PROVIDED DATA:
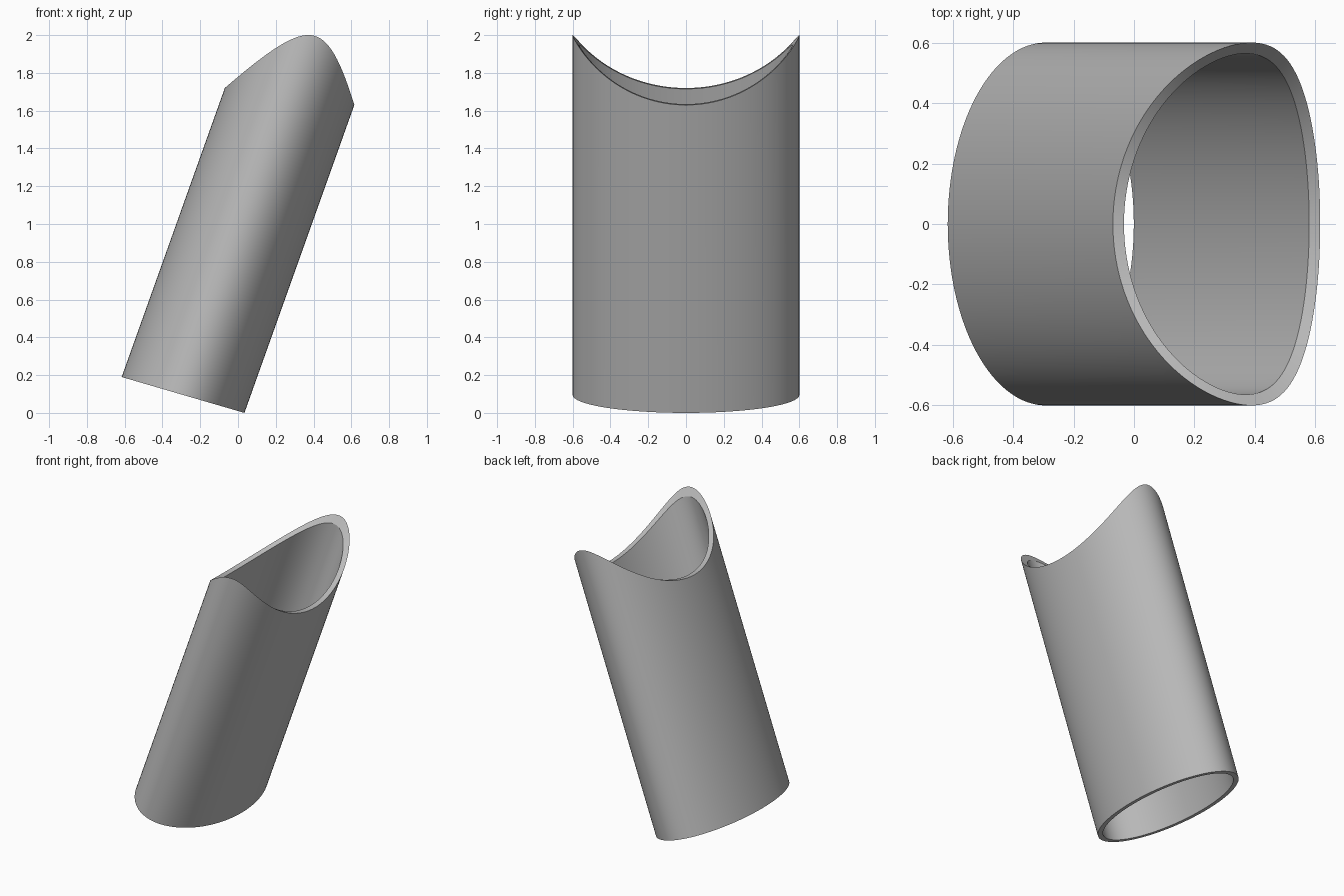
import bpy, bmesh
from math import sin, cos, sqrt, tau, radians
from mathutils import Vector

if "Cube" in bpy.data.objects:
    bpy.data.objects.remove(bpy.data.objects["Cube"])

SEGMENTS = 128
WALL = 0.036
HALF_WIDTH, HALF_DEPTH = 0.338, 0.6
SADDLE_RADIUS = 0.703

# Leaning axis, and the planes that trim the two ends
axis = Vector((0.357, 0, 1)).normalized()
across = Vector((axis.z, 0, -axis.x))
base = Vector((-0.291, 0, 0.095))
base_normal = Vector((0.19, 0, 0.65)).normalized()
top = Vector((0.273, 0, 1.675))
top_normal = Vector((0.09, 0, 0.686)).normalized()


def trim(point, origin, normal, rise=0.0):
    """Slide a point along the axis until it is `rise` above a plane."""
    return point + axis * ((rise - (point - origin).dot(normal)) / axis.dot(normal))


def wall_points(inset):
    """Bottom and top rings of an elliptical wall with a saddle-cut top."""
    low, high = [], []
    for i in range(SEGMENTS):
        t = tau * i / SEGMENTS
        y = (HALF_DEPTH - inset) * sin(t)
        p = base + across * ((HALF_WIDTH - inset) * cos(t)) + Vector((0, y, 0))
        rise = SADDLE_RADIUS - sqrt(SADDLE_RADIUS ** 2 - y * y)
        low.append(trim(p, base, base_normal))
        high.append(trim(p, top, top_normal, rise))
    return low, high


# Closed loop of rings: outer wall, top rim, inner wall, bottom rim
outer_low, outer_high = wall_points(0)
inner_low, inner_high = wall_points(WALL)
bm = bmesh.new()
rings = [[bm.verts.new(p) for p in ring]
         for ring in (outer_low, outer_high, inner_high, inner_low)]
for k, ring in enumerate(rings):
    after = rings[(k + 1) % len(rings)]
    for i in range(SEGMENTS):
        j = (i + 1) % SEGMENTS
        bm.faces.new((ring[i], ring[j], after[j], after[i]))
bmesh.ops.recalc_face_normals(bm, faces=bm.faces)

mesh = bpy.data.meshes.new("slanted_tube")
bm.to_mesh(mesh)
bm.free()
tube = bpy.data.objects.new("slanted_tube", mesh)
bpy.context.collection.objects.link(tube)

# Plain grey material
grey = bpy.data.materials.new("plain_grey")
grey.use_nodes = True
colour = (0.5, 0.5, 0.5, 1)
grey.diffuse_color = colour
grey.node_tree.nodes["Principled BSDF"].inputs["Base Color"].default_value = colour
mesh.materials.append(grey)

# Smooth walls with crisp rims
bpy.ops.object.select_all(action="DESELECT")
tube.select_set(True)
bpy.context.view_layer.objects.active = tube
bpy.ops.object.shade_smooth_by_angle(angle=radians(25))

WORK REQUEST:
Images are to be skipped, and each line above is to be returned exactly.

RESPONSE AREA:
import bpy, bmesh
from math import sin, cos, sqrt, tau, radians
from mathutils import Vector

if "Cube" in bpy.data.objects:
    bpy.data.objects.remove(bpy.data.objects["Cube"])

SEGMENTS = 128
WALL = 0.036
HALF_WIDTH, HALF_DEPTH = 0.338, 0.6
SADDLE_RADIUS = 0.703

# Leaning axis, and the planes that trim the two ends
axis = Vector((0.357, 0, 1)).normalized()
across = Vector((axis.z, 0, -axis.x))
base = Vector((-0.291, 0, 0.095))
base_normal = Vector((0.19, 0, 0.65)).normalized()
top = Vector((0.273, 0, 1.675))
top_normal = Vector((0.09, 0, 0.686)).normalized()


def trim(point, origin, normal, rise=0.0):
    """Slide a point along the axis until it is `rise` above a plane."""
    return point + axis * ((rise - (point - origin).dot(normal)) / axis.dot(normal))


def wall_points(inset):
    """Bottom and top rings of an elliptical wall with a saddle-cut top."""
    low, high = [], []
    for i in range(SEGMENTS):
        t = tau * i / SEGMENTS
        y = (HALF_DEPTH - inset) * sin(t)
        p = base + across * ((HALF_WIDTH - inset) * cos(t)) + Vector((0, y, 0))
        rise = SADDLE_RADIUS - sqrt(SADDLE_RADIUS ** 2 - y * y)
        low.append(trim(p, base, base_normal))
        high.append(trim(p, top, top_normal, rise))
    return low, high


# Closed loop of rings: outer wall, top rim, inner wall, bottom rim
outer_low, outer_high = wall_points(0)
inner_low, inner_high = wall_points(WALL)
bm = bmesh.new()
rings = [[bm.verts.new(p) for p in ring]
         for ring in (outer_low, outer_high, inner_high, inner_low)]
for k, ring in enumerate(rings):
    after = rings[(k + 1) % len(rings)]
    for i in range(SEGMENTS):
        j = (i + 1) % SEGMENTS
        bm.faces.new((ring[i], ring[j], after[j], after[i]))
bmesh.ops.recalc_face_normals(bm, faces=bm.faces)

mesh = bpy.data.meshes.new("slanted_tube")
bm.to_mesh(mesh)
bm.free()
tube = bpy.data.objects.new("slanted_tube", mesh)
bpy.context.collection.objects.link(tube)

# Plain grey material
grey = bpy.data.materials.new("plain_grey")
grey.use_nodes = True
colour = (0.5, 0.5, 0.5, 1)
grey.diffuse_color = colour
grey.node_tree.nodes["Principled BSDF"].inputs["Base Color"].default_value = colour
mesh.materials.append(grey)

# Smooth walls with crisp rims
bpy.ops.object.select_all(action="DESELECT")
tube.select_set(True)
bpy.context.view_layer.objects.active = tube
bpy.ops.object.shade_smooth_by_angle(angle=radians(25))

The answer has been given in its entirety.